In a recent case, a federal court had to determine whether the non-disclosure of an arbitrator’s connection to one of the parties was significant enough to rise to the level of evident partiality.
On 30 March 2017, Lloyd’s of London confirmed that it will establish a new subsidiary in Brussels, which will be operational for the 1 January renewal season in 2019. The announcement follows on immediately from the UK Government’s formal triggering of the Brexit process on 29 March 2017.
Lloyd’s move is specifically designed to avoid the insurance market losing business when the UK leaves the European Union in March 2019 and so that it can carry on underwriting without interruption to business that might be caused by Brexit. The establishment of the Brussels operation means that Lloyd’s will be able to continue to underwrite policies in all 27 EU and 3 EEA states after the UK leaves the EU in 2018.
Lloyd’s presently intends that the Brussels operation will just be an additional subsidiary with just 100 jobs moving from London.
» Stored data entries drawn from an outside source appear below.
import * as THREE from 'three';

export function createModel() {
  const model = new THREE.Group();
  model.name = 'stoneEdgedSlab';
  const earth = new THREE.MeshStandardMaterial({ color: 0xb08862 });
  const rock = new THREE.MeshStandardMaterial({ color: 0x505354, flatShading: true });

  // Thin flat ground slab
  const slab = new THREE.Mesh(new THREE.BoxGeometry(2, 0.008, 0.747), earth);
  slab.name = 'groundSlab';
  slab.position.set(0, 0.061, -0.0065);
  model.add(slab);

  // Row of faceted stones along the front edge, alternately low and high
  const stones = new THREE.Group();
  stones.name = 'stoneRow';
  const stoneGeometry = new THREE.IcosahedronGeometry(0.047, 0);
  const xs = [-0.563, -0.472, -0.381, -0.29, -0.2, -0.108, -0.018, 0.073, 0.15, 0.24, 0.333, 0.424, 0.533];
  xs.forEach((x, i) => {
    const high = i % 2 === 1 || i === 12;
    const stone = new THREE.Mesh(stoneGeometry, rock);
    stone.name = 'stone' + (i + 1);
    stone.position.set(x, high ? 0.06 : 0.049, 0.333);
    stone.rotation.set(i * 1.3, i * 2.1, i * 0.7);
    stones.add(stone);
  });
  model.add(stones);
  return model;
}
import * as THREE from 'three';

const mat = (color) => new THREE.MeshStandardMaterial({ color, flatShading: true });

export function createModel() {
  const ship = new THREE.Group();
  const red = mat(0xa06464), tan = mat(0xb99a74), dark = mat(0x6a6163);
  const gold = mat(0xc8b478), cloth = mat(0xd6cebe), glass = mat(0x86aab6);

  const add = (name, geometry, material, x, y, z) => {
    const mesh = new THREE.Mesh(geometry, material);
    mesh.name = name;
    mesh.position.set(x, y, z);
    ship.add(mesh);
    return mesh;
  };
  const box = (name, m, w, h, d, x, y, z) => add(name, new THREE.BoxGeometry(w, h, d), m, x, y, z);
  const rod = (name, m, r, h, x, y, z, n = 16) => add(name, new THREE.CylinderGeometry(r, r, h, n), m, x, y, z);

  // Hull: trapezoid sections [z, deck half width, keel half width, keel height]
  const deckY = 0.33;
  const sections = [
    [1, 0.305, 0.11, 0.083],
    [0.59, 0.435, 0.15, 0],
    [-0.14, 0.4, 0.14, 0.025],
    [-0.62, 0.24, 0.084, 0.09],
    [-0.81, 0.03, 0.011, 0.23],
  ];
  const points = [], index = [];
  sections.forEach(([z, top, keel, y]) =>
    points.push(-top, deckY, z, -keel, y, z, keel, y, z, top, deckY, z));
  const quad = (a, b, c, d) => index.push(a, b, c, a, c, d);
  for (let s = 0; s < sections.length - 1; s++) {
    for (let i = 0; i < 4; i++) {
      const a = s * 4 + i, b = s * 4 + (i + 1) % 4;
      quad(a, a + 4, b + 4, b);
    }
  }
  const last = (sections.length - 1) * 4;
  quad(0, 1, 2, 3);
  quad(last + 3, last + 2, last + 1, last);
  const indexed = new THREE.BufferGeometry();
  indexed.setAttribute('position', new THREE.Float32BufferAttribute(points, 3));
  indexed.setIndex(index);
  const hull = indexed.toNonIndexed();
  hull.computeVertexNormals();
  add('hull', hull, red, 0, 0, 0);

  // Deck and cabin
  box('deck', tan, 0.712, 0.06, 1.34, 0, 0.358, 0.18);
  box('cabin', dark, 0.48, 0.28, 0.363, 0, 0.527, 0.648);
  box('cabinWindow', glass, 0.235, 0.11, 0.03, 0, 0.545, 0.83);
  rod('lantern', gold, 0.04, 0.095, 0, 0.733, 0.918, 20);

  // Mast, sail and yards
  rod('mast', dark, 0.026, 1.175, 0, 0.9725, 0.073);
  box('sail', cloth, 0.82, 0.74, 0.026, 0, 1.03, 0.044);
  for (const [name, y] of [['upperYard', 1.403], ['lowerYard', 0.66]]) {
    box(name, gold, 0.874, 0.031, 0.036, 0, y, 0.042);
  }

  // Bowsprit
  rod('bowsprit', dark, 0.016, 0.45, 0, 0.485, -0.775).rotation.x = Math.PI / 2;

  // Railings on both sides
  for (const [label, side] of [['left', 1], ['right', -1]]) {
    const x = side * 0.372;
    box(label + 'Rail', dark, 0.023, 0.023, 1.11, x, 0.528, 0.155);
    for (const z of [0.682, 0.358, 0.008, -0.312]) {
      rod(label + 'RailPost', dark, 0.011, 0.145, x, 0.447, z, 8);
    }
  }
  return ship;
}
However, that position could change if the UK Government fails to secure financial services “passporting” rights (which presently allow UK financial businesses to freely conduct business in other EU states) as part of the Brexit negotiations with the EU. Lloyd’s move follows AIG’s announcement earlier in March that it is to establish an EU subsidiary in Luxembourg to serve EU clients after Brexit.
Notice requirements in liability insurance policies typically require that notice of a claim or lawsuit be given as soon as practicable and in writing to the insurance company. While the exact language differs from policy to policy, the concept of written notice to the insurance company without delay is fairly common. In the normal circumstance, where the policyholder gets sued, sending written notice of claim to its insurance carrier is not very complicated. Where the underlying claimant sues additional insureds arising from an accident on a construction site, notice issues can become more complicated.
When an in-house attorney at an insurance company is asked to analyze complex insurance coverage scenarios and their reinsurance implications by a senior business executive, is the written memorandum prepared by in-house counsel protected from disclosure by any applicable privilege or doctrine? That was the question before a federal magistrate judge in ruling on whether an insurer’s withholding of the in-house counsel’s memo from production was justified.
This quarter’s Squire Patton Boggs Reinsurance Newsletter focuses on the certified question sent to the New York Court of Appeals by the Second Circuit on Bellefonte. It also features regulatory updates on the US-EU Covered Agreement as it affects reinsurance and on the new duty to pay insurance and reinsurance claims in the UK. Finally, the newsletter features our annual retrospective on reinsurance trends from the previous year.
On January 13, 2017, Federal Insurance Office (“FIO”) submitted to the US Congress a Covered Agreement negotiated with the EU addressing: (1) group supervision; (2) reinsurance; and (3) exchange of information between regulators. Once fully implemented, the Covered Agreement eliminates EU collateral and local presence requirements for US insurers operating in the EU, and eliminates US state collateral and local presence requirements for EU insurers operating in the US. The Treasury Department issued a Fact Sheet that explains the Covered Agreement.